Radiological Case of the Month

Author Affiliations

Contributed from the Section of Pediatric Cardiology, Department of Pediatrics, The Brooklyn Hospital-Caledonian Hospital, Brooklyn, NY.

Am J Dis Child. 1985;139(10):1047-1048. doi:10.1001/archpedi.1985.02140120093035

This 2-week-old female infant with stridor since birth was born full-term and weighed 2.9 kg. The prenatal course and the delivery were uncomplicated. The placenta and the amniotic fluid were normal. The Apgar scores were 8 and 9 at one and five minutes, respectively.

Slight suprasternal retractions accompanied each inspiratory stridor. The stridor became worse during vigorous crying or after each feeding, but there was no swallowing difficulty, milk regurgitation, or choking. Nor was there cyanosis, hoarseness, murmur, or wheezing. The peripheral pulses were intact.

Chest roentgenograms, electrocardiograms, and results of the initial blood gas tests were normal. Direct laryngoscopy revealed neither intraluminal lesions nor vocal cord paralysis.

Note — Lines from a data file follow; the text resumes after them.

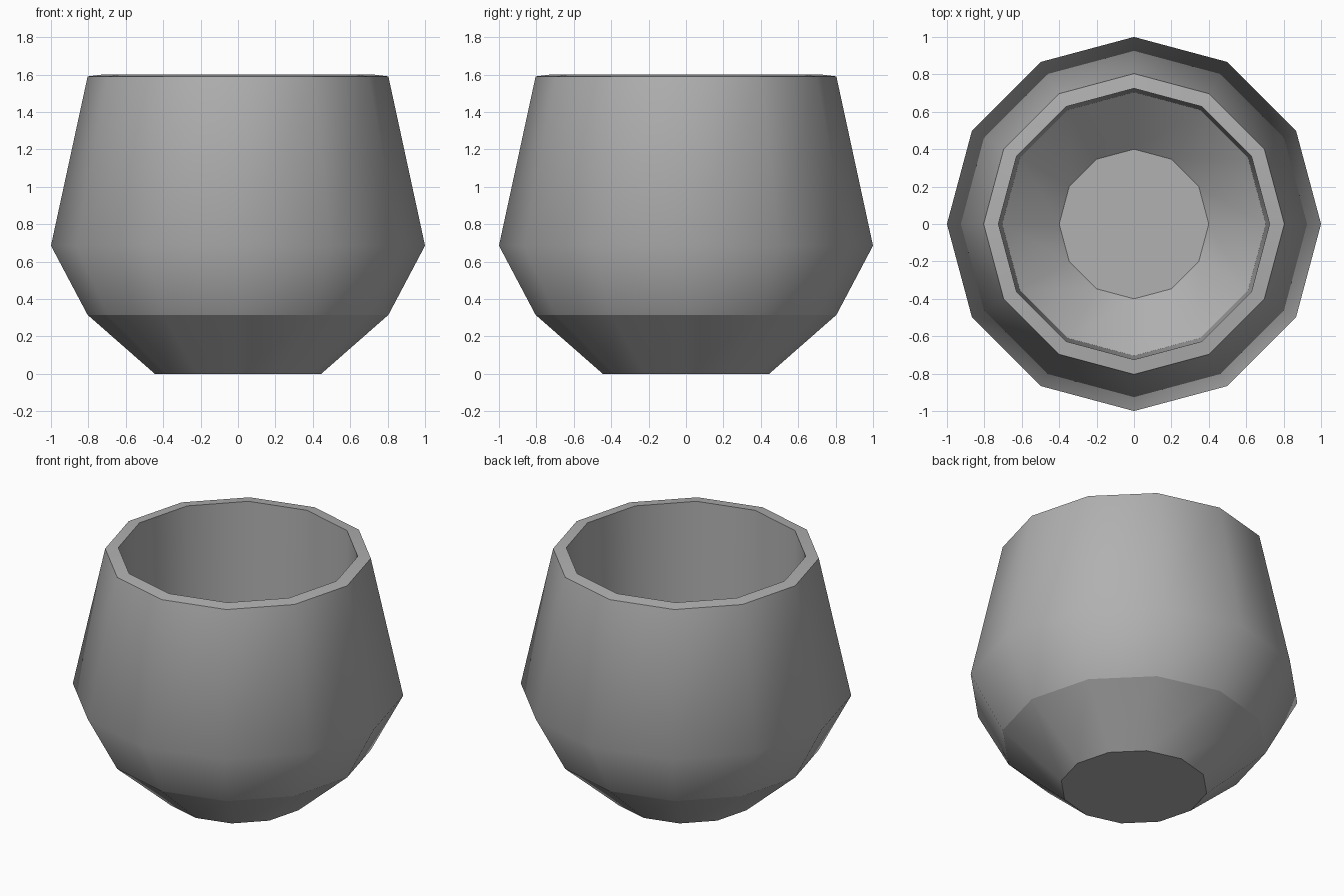
import bpy, bmesh, math

if "Cube" in bpy.data.objects:
    bpy.data.objects.remove(bpy.data.objects["Cube"])

SIDES = 12

# Closed wall profile: (radius, height, hard crease?)
PROFILE = [
    (0.445, 0.00, True),   # outer foot
    (0.804, 0.315, True),  # outer lower bend
    (1.00, 0.685, False),  # outer belly
    (0.804, 1.59, True),   # outer rim
    (0.725, 1.60, True),   # inner rim
    (0.705, 0.345, True),  # foot of the straight inner wall
    (0.40, 0.08, True),    # inner floor
]


def ring(bm, r, z):
    return [bm.verts.new((r * math.cos(2 * math.pi * i / SIDES),
                          r * math.sin(2 * math.pi * i / SIDES), z))
            for i in range(SIDES)]


bm = bmesh.new()
rings = [ring(bm, r, z) for r, z, _ in PROFILE]

# Walls between neighbouring rings
for a, b in zip(rings, rings[1:]):
    for i in range(SIDES):
        j = (i + 1) % SIDES
        bm.faces.new((a[i], a[j], b[j], b[i]))

# Underside and inner floor
bm.faces.new(rings[0][::-1])
bm.faces.new(rings[-1])

# Smooth shading with hard creases around chosen rings
for f in bm.faces:
    f.smooth = True
for vs, (_, _, hard) in zip(rings, PROFILE):
    if hard:
        for i in range(SIDES):
            bm.edges.get((vs[i], vs[(i + 1) % SIDES])).smooth = False

mesh = bpy.data.meshes.new("cup")
bm.to_mesh(mesh)
bm.free()
cup = bpy.data.objects.new("cup", mesh)
bpy.context.collection.objects.link(cup)

# Darker grey
grey = bpy.data.materials.new("dark_grey")
grey.diffuse_color = (0.437, 0.437, 0.437, 1)
grey.use_nodes = True
grey.node_tree.nodes["Principled BSDF"].inputs["Base Color"].default_value = grey.diffuse_color
mesh.materials.append(grey)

Excessive upper airway secretions led to severe respiratory distress and marked respiratory acidosis, which necessitated emergency tracheostomy to facilitate repeated suctioning of the airway. The infant was comfortable with the tracheostomy tube but developed inspiratory difficulty whenever the cannula was removed.